Dataset entries
****

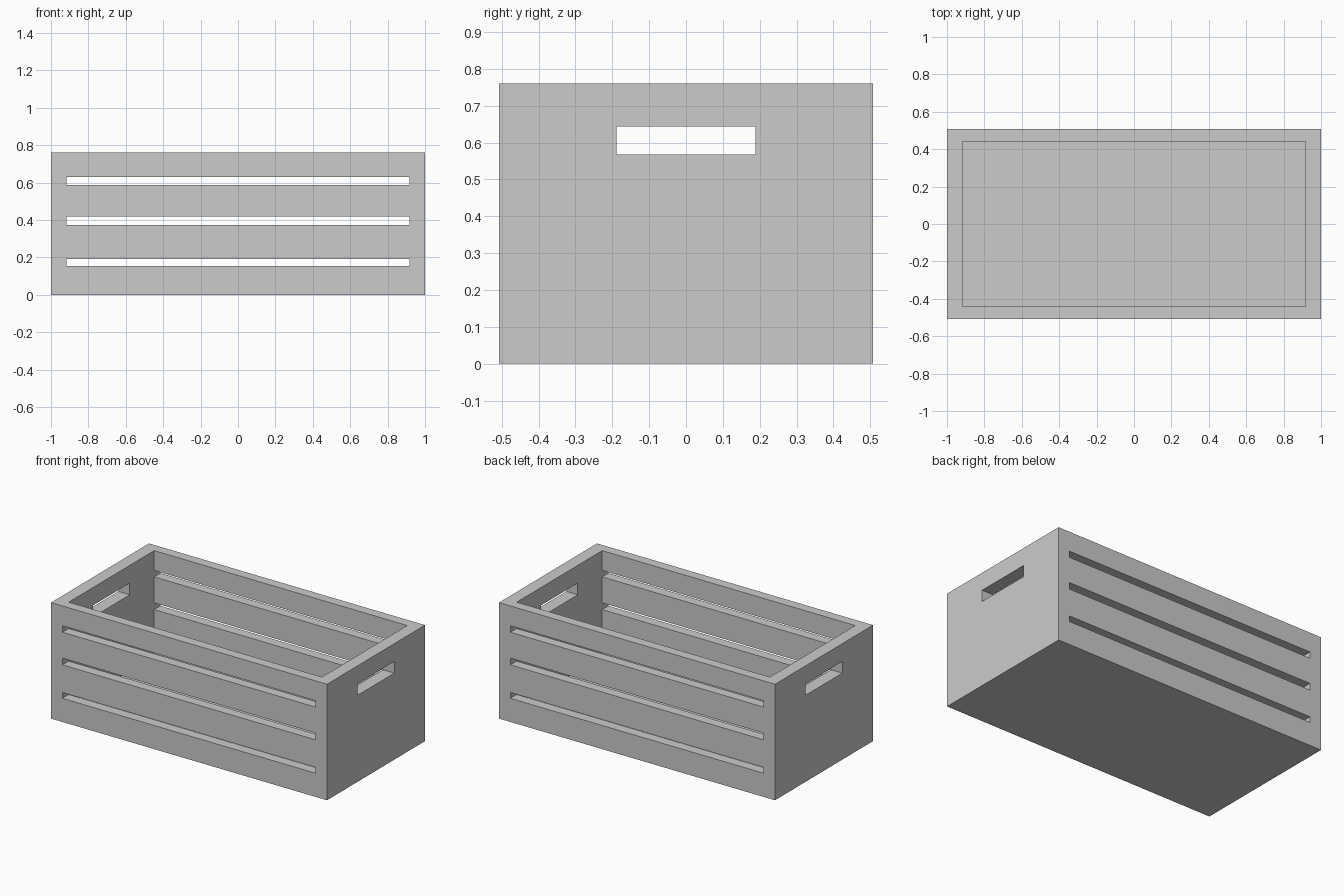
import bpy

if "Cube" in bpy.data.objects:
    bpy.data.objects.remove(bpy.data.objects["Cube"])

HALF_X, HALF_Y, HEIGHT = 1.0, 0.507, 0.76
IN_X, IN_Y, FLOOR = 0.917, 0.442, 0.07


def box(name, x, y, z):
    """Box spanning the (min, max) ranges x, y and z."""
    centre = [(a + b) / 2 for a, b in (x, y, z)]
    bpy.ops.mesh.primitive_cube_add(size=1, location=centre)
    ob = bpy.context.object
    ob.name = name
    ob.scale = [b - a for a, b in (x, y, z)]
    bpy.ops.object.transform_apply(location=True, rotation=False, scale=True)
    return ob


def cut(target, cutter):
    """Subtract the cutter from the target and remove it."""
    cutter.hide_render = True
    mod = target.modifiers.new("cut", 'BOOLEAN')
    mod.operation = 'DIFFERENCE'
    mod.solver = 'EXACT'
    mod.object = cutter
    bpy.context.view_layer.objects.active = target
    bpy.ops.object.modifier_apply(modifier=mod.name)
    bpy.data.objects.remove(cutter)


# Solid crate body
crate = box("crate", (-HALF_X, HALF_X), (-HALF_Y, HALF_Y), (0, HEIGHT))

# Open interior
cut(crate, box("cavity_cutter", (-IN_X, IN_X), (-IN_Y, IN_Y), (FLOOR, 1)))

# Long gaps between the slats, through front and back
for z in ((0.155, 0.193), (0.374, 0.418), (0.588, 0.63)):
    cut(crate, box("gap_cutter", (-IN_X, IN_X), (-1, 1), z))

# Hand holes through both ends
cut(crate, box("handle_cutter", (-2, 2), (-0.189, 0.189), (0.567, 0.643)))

****

Task to carry out
Copy out all lines above holding "objects".

Reply to the exercise
if "Cube" in bpy.data.objects:
    bpy.data.objects.remove(bpy.data.objects["Cube"])
    bpy.context.view_layer.objects.active = target
    bpy.data.objects.remove(cutter)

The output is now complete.